Convicted murderer on the lam for the 3rd time found in Nova Scotia

A convicted murderer who went missing in August from a halfway house in Moncton, N.B., was located in Nova Scotia on Friday afternoon.

Jack Woods was found around 2 p.m. local time by RCMP at a home in the Tantallon area west of Halifax, RCMP Staff-Sgt. Matco Sirotic said.

It was the third time Woods had fled and been caught since he was convicted in 1996 of murder and manslaughter.

Sirotic said officers had been checking addresses in the area based on information provided by RCMP in New Brunswick last week. They checked one of those locations again Friday and found Woods.

"He was apprehended, taken into custody, and he was very co-operative throughout," Sirotic said.

Woods, 66, failed to return to a halfway house Aug. 22 while on a 72-hour unescorted temporary absence from the minimum-security unit at Dorchester Penitentiary, about 42 kilometres southeast of Moncton.

The Correctional Service of Canada (CSC) said in a news release that Woods will be processed and returned to federal custody. Darrell Blacquiere, the deputy warden of Dorchester's minimum-security unit, said he expects Woods will be returned to the prison.

The CSC said it is investigating what happened.

Fled before

Woods is serving an indeterminate sentence for second-degree murder and manslaughter.

He and an accomplice killed two people between July and November 1993. The bodies of David Rosamond and Harvey Bernard were found buried in shallow graves in Alberta, The Canadian Press reported.

In one death, Woods claimed to have accidentally shot the victim, while the co-accused shot the person a second time. In the second case, Woods hit the victim with a stick, causing that person's death.

In May, the parole board granted Woods two 72-hour unescorted leaves from the prison for "administrative purposes" and a 60-day work release for personal development.

Correctional Service Canada
Correctional Service Canada

A parole board decision states Woods indicated the two leaves would be used to become familiar with halfway house routines, open a bank account, obtain a bus pass and learn bus routes.

During the 60-day leave, he was expected to prove he can function in the community and balance a work schedule while following "society's expectations," leading to day parole and then full parole.

In 2008, the decision says, Woods was granted day parole and demonstrated appropriate conduct until absconding in 2010. He was unlawfully at large for about five months before he was arrested. Woods told the board he fled after he was denied a request to move to another province so he could help his son.
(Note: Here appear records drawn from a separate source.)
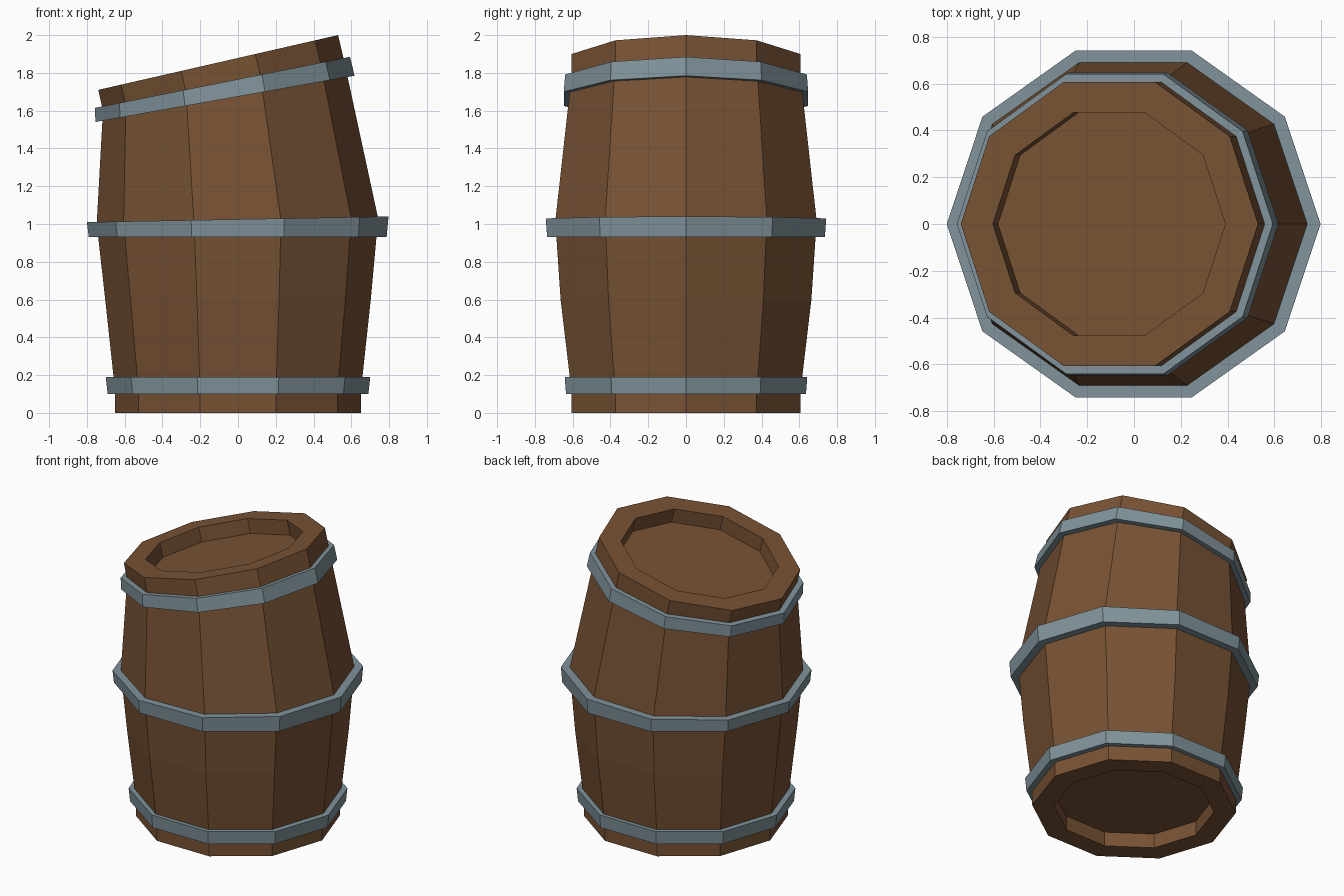
import bpy, bmesh, math

if "Cube" in bpy.data.objects:
    bpy.data.objects.remove(bpy.data.objects["Cube"])

SIDES = 10

def material(name, rgb):
    m = bpy.data.materials.new(name)
    m.diffuse_color = (*rgb, 1.0)
    m.use_nodes = True
    m.node_tree.nodes["Principled BSDF"].inputs["Base Color"].default_value = m.diffuse_color
    return m

wood = material("brown wood", (0.185, 0.084, 0.034))
iron = material("grey iron", (0.215, 0.29, 0.325))

# A ring is a tilted ten-sided oval: left x, left z, right x, right z, y radius
def ring(bm, lx, lz, rx, rz, ry, scale=1.0):
    verts = []
    for i in range(SIDES):
        a = 2 * math.pi * i / SIDES
        t = 0.5 + 0.5 * scale * math.cos(a)
        verts.append(bm.verts.new((lx + (rx - lx) * t,
                                   ry * scale * math.sin(a),
                                   lz + (rz - lz) * t)))
    return verts

def bridge(bm, a, b):
    for i in range(SIDES):
        j = (i + 1) % SIDES
        bm.faces.new((a[i], a[j], b[j], b[i]))

def finish(bm, name, mat):
    bmesh.ops.recalc_face_normals(bm, faces=bm.faces)
    me = bpy.data.meshes.new(name)
    bm.to_mesh(me)
    bm.free()
    me.materials.append(mat)
    ob = bpy.data.objects.new(name, me)
    bpy.context.collection.objects.link(ob)

# Barrel body: bottom recess, bent bulging staves, top recess
profile = [
    (-0.51, 0.10, 0.51, 0.10, 0.50),
    (-0.51, 0.00, 0.51, 0.00, 0.50),
    (-0.65, 0.00, 0.65, 0.00, 0.637),
    (-0.65, 0.11, 0.65, 0.11, 0.637),
    (-0.703, 0.60, 0.703, 0.60, 0.698),
    (-0.748, 1.00, 0.742, 1.03, 0.727),
    (-0.715, 1.60, 0.557, 1.885, 0.637),
    (-0.74, 1.71, 0.53, 2.00, 0.637),
    (-0.603, 1.741, 0.39, 1.968, 0.50),
    (-0.581, 1.643, 0.412, 1.870, 0.50),
]
bm = bmesh.new()
rings = [ring(bm, *p) for p in profile]
for a, b in zip(rings, rings[1:]):
    bridge(bm, a, b)
bm.faces.new(rings[0])
bm.faces.new(rings[-1])
finish(bm, "barrel_body", wood)

# Iron hoops: bottom outer ring and top outer ring of each
hoops = {
    "bottom_hoop": ((-0.69, 0.10, 0.69, 0.10, 0.668), (-0.70, 0.19, 0.70, 0.19, 0.675)),
    "middle_hoop": ((-0.79, 0.93, 0.787, 0.93, 0.773), (-0.80, 1.01, 0.797, 1.04, 0.78)),
    "top_hoop": ((-0.755, 1.54, 0.617, 1.785, 0.68), (-0.757, 1.615, 0.593, 1.885, 0.673)),
}
for name, (low, high) in hoops.items():
    bm = bmesh.new()
    loop = [ring(bm, *low), ring(bm, *high),
            ring(bm, *high, scale=0.9), ring(bm, *low, scale=0.9)]
    for k in range(4):
        bridge(bm, loop[k], loop[(k + 1) % 4])
    finish(bm, name, iron)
He was granted day parole again in 2012. Eight months later, he was again unlawfully at large. He turned himself in after two months. Woods indicated he feared for his safety after incurring a debt.